Determining if a problem/game has a Nash Equilibrium is not an easy problem. In fact, it is harder than the classical NP problems and it is considered to be PPAD. In this posting, I will look and classify the Grid Problem to be the following:

Grid is a shared infrastructure with a limited number of resources. The limit could be high, but it must be less than what two players (users of the Grid) are able to consume. We want to look at the Grid Problem and see if there exists a configuration where all the users/players are satisfied. In short, we want to see if there exists a Nash’s Equilibrium point for the Grid Problem.

Lets take a step back, and look at the classes of games that exist. I want to do this to level-set and clarify my position about where various infrastructure types will fit into the different classes of games.

We have the following:

- Strategic Games (a.k.a Games in Normal Form)
- Extensive Games with perfect information
- Extensive Games without perfect information
- Coalitional Games

Strategic games are rather interesting in that both players (or N-players) make the decision in advance, and stick to that decision for the duration of the games. Extensive games, however, players can modify their strategy between moves.

Lets look at a Grid infrastructure:

A. Resource are limited B. Jobs are submitted to the Queue to be processed C. Queues are most likely FIFO D. A Player wants to get results asap without regards to the other playersBased on the above properties, we can deduce the following:

- Property A makes this game a Zero-sum game.
- Property B makes this game an imperfect information game
- Properties C + D makes this game a non cooperative strictly competitive game

In a Strategic game, the player chooses his plan of action once and for all and independently of the other players. Each plan is made based on a set of preferences, but those preferences *must* be selfish as we are dealing with a Zero-sum game.

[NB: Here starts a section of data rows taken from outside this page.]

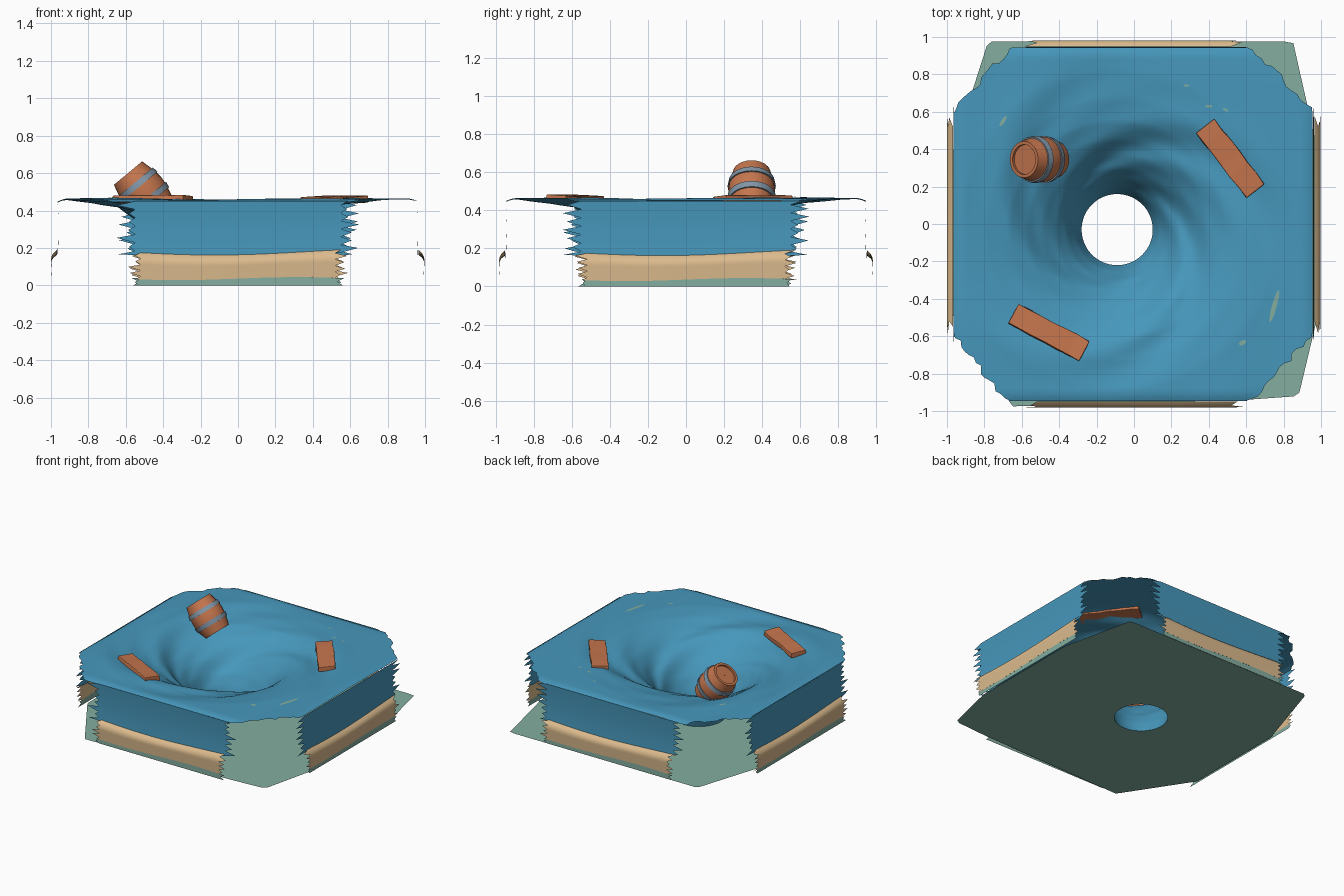
import bpy, bmesh, math, random
from mathutils import Vector, Matrix

if "Cube" in bpy.data.objects:
    bpy.data.objects.remove(bpy.data.objects["Cube"])

random.seed(4)
sin, cos, pi = math.sin, math.cos, math.pi


def material(name, rgb):
    m = bpy.data.materials.new(name)
    m.diffuse_color = (*rgb, 1)
    m.use_nodes = True
    m.node_tree.nodes["Principled BSDF"].inputs["Base Color"].default_value = m.diffuse_color
    return m


BLUE = material("water blue", (0.062, 0.31, 0.50))
SAND = material("sand", (0.72, 0.50, 0.27))
TEAL = material("seabed teal", (0.23, 0.42, 0.35))
WOOD = material("wood", (0.56, 0.18, 0.075))
IRON = material("band grey blue", (0.22, 0.30, 0.38))


def make(name, verts, faces, mats, smooth=True):
    me = bpy.data.meshes.new(name)
    me.from_pydata(verts, [], faces)
    me.update()
    for m in mats:
        me.materials.append(m)
    ob = bpy.data.objects.new(name, me)
    bpy.context.collection.objects.link(ob)
    if smooth:
        bpy.context.view_layer.objects.active = ob
        ob.select_set(True)
        bpy.ops.object.shade_smooth_by_angle(angle=math.radians(40))
        ob.select_set(False)
    return ob


def grid_faces(rows, cols, closed):
    n = cols if closed else cols - 1
    return [(i * cols + j, i * cols + (j + 1) % cols,
             (i + 1) * cols + (j + 1) % cols, (i + 1) * cols + j)
            for i in range(rows - 1) for j in range(n)]


# ---- whirlpool shape ----
CX, CY, HOLE = -0.09, -0.03, 0.19
FUNNEL = [(0.19, 0.0), (0.22, 0.09), (0.27, 0.18), (0.33, 0.255), (0.40, 0.32),
          (0.48, 0.375), (0.58, 0.42), (0.70, 0.447), (0.85, 0.462), (2.0, 0.464)]


def height(x, y):
    r = math.hypot(x - CX, y - CY)
    t = math.atan2(y - CY, x - CX)
    z = FUNNEL[0][1]
    for (r0, z0), (r1, z1) in zip(FUNNEL, FUNNEL[1:]):
        if r0 <= r <= r1:
            z = z0 + (z1 - z0) * (r - r0) / (r1 - r0)
    # spiral ripples, fading at the hole and the outer rim
    amp = 0.011 * max(0, min(1, (r - HOLE) / 0.12)) * max(0.2, min(1, (1.0 - r) / 0.35))
    k = t + 2.2 * math.log(max(r, 0.01))
    z += amp * (sin(4 * k) + 0.5 * sin(7 * k + 1))
    edge = max(abs(x) - 0.90, abs(y) - 0.885, 0) / 0.06
    return max(z - 0.015 * edge ** 2, 0)


def reach(poly, t):
    """Distance from the hole centre to the outline in direction t."""
    d = Vector((cos(t), sin(t)))
    best = 2.0
    for i, a in enumerate(poly):
        a = Vector(a) - Vector((CX, CY))
        e = Vector(poly[(i + 1) % len(poly)]) - Vector((CX, CY)) - a
        den = d.x * e.y - d.y * e.x
        if abs(den) < 1e-6:
            continue
        s = (a.x * e.y - a.y * e.x) / den
        u = (a.x * d.y - a.y * d.x) / den
        if s > 0 and -1e-4 <= u <= 1.0001:
            best = min(best, s)
    return best


def disc(name, poly, mat, rings, zfun, ragged=0.0):
    cols = 224
    out = []
    for j in range(cols):
        t = 2 * pi * j / cols
        r = reach(poly, t)
        x, y = CX + r * cos(t), CY + r * sin(t)
        if abs(x) < 0.94 and abs(y) < 0.925:      # ragged cut corners
            r += random.uniform(-ragged, ragged)
        out.append(r)
    verts = []
    for i in range(rings):
        f = (i / (rings - 1)) ** 1.25
        for j in range(cols):
            t = 2 * pi * j / cols
            r = HOLE + (out[j] - HOLE) * f
            x, y = CX + r * cos(t), CY + r * sin(t)
            verts.append((x, y, zfun(x, y)))
    faces = [f[::-1] for f in grid_faces(rings, cols, True)]
    return make(name, verts, faces, [mat])


TOP = [(0.955, -0.60), (0.955, 0.62), (0.62, 0.945), (-0.66, 0.945),
       (-0.965, 0.60), (-0.965, -0.60), (-0.68, -0.945), (0.62, -0.945)]
FLOOR = [(0.98, -0.5), (0.98, 0.4), (0.85, 0.975), (-0.78, 0.975), (-0.98, 0.35),
         (-0.98, -0.47), (-0.65, -0.975), (0.6, -0.94), (0.88, -0.92)]
disc("water_surface", TOP, BLUE, 56, height, 0.018)
disc("seabed_floor", FLOOR, TEAL, 4, lambda x, y: 0.0)


# ---- four side walls: water, sand and seabed bands with torn ends ----
def water_edge(u):
    return 0.165 - 0.018 * cos(3.2 * u + 0.4)


def seabed_edge(u):
    return 0.036 + 0.008 * sin(5 * u)


def band(name, mat, angle, extra, profile, half, tear, n=28):
    rot = Matrix.Rotation(angle, 3, 'Z')
    verts = []
    for i, p in enumerate(profile):
        a = half + (tear if i % 2 else 0) * random.uniform(0.3, 1.0)
        b = half + (0 if i % 2 else tear) * random.uniform(0.3, 1.0)
        for j in range(n):
            f = j / (n - 1)
            u = -half + 2 * half * f
            if j == 0:
                u = -a
            elif j == n - 1:
                u = b
            z, d = p(u)
            verts.append(rot @ Vector((u, -(d + extra), z)))
    make(name, verts, [f[::-1] for f in grid_faces(len(profile), n, False)], [mat])


def water_row(f):
    return lambda u: (0.45 + (water_edge(u) - 0.45) * f, 0.947 - 0.006 * sin(pi * f))


def sand_row(f):
    bulge = 0.95 + 0.032 * math.sqrt(min(1, f / 0.3)) - 0.008 * max(0, f - 0.3)
    return lambda u: (water_edge(u) + 0.015 +
                      (seabed_edge(u) - water_edge(u) - 0.015) * f, bulge)


def seabed_row(f):
    return lambda u: (seabed_edge(u) * (1 - f), 0.976)


for side, angle, extra in (("front", 0, 0), ("right", pi / 2, 0.015),
                           ("back", pi, 0), ("left", -pi / 2, 0.018)):
    band(side + "_water_wall", BLUE, angle, extra,
         [water_row(i / 13) for i in range(14)], 0.55, 0.10)
    band(side + "_sand_wall", SAND, angle, extra,
         [sand_row(i / 9) for i in range(10)], 0.52, 0.07)
    band(side + "_seabed_wall", TEAL, angle, extra,
         [seabed_row(i / 2) for i in range(3)], 0.53, 0.04)


# ---- thin foam flecks on the water ----
def fleck(name, x, y, a, b, ang):
    pts = []
    for i in range(12):
        t = 2 * pi * i / 12
        px, py = a * cos(t), b * sin(t)
        qx, qy = x + px * cos(ang) - py * sin(ang), y + px * sin(ang) + py * cos(ang)
        pts.append((qx, qy, height(qx, qy) + 0.003))
    make(name, pts, [tuple(range(12))], [TEAL], False)


for i, f in enumerate([(-0.70, 0.55, 0.032, 0.010, 1.0), (0.40, 0.63, 0.02, 0.007, 0),
                       (0.28, 0.74, 0.016, 0.006, 0), (0.49, 0.61, 0.016, 0.006, -0.5),
                       (0.75, -0.44, 0.09, 0.013, 1.3), (0.58, -0.635, 0.02, 0.012, 0.5)]):
    fleck("foam_fleck_%d" % (i + 1), *f)


# ---- barrel: turned profile with two bands and a recessed lid ----
half = [(0.123, 0.0), (0.120, 0.035), (0.127, 0.035), (0.121, 0.068), (0.114, 0.068),
        (0.098, 0.13), (0.080, 0.13), (0.080, 0.115), (0.001, 0.115)]
prof = [(r, -h) for r, h in half[:0:-1]] + half
SEG = 24
verts = [(r * cos(2 * pi * j / SEG), r * sin(2 * pi * j / SEG), h)
         for r, h in prof for j in range(SEG)]
barrel = make("barrel", verts, grid_faces(len(prof), SEG, True), [WOOD, IRON])
for p in barrel.data.polygons:
    z = abs(p.center.z)
    r = math.hypot(p.center.x, p.center.y)
    p.material_index = 1 if 0.03 < z < 0.07 and r > 0.112 else 0
barrel.rotation_mode = 'QUATERNION'
barrel.rotation_quaternion = Vector((-0.64, 0.0, 0.77)).to_track_quat('Z', 'Y')
barrel.location = (-0.505, 0.345, 0.50)


# ---- floating planks: softly bevelled boards with worn edges ----
def plank(name, x, y, z, length, width, ang, tilt):
    bm = bmesh.new()
    bmesh.ops.create_cube(bm, size=1)
    bmesh.ops.scale(bm, vec=(length, width, 0.036), verts=bm.verts)
    long_edges = [e for e in bm.edges
                  if abs(e.verts[0].co.x - e.verts[1].co.x) > length * 0.5]
    bmesh.ops.subdivide_edges(bm, edges=long_edges, cuts=5, use_grid_fill=True)
    for v in bm.verts:
        v.co.y += random.uniform(-0.004, 0.004)
        v.co.z += random.uniform(-0.003, 0.003)
    me = bpy.data.meshes.new(name)
    bm.to_mesh(me)
    bm.free()
    me.materials.append(WOOD)
    ob = bpy.data.objects.new(name, me)
    bpy.context.collection.objects.link(ob)
    ob.location = (x, y, z)
    ob.rotation_euler = (tilt, 0, ang)
    bev = ob.modifiers.new("soft_edges", 'BEVEL')
    bev.width = 0.005
    bev.segments = 2


plank("front_plank", -0.455, -0.58, 0.460, 0.43, 0.12, math.radians(-28), -0.06)
plank("right_plank", 0.515, 0.35, 0.457, 0.44, 0.125, math.radians(-52), 0.06)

If this problem can be reduced to the Matching Pennies problem, we can deduce that the Grid Problem does not have a Nash Equilibrium.

Art Sedighi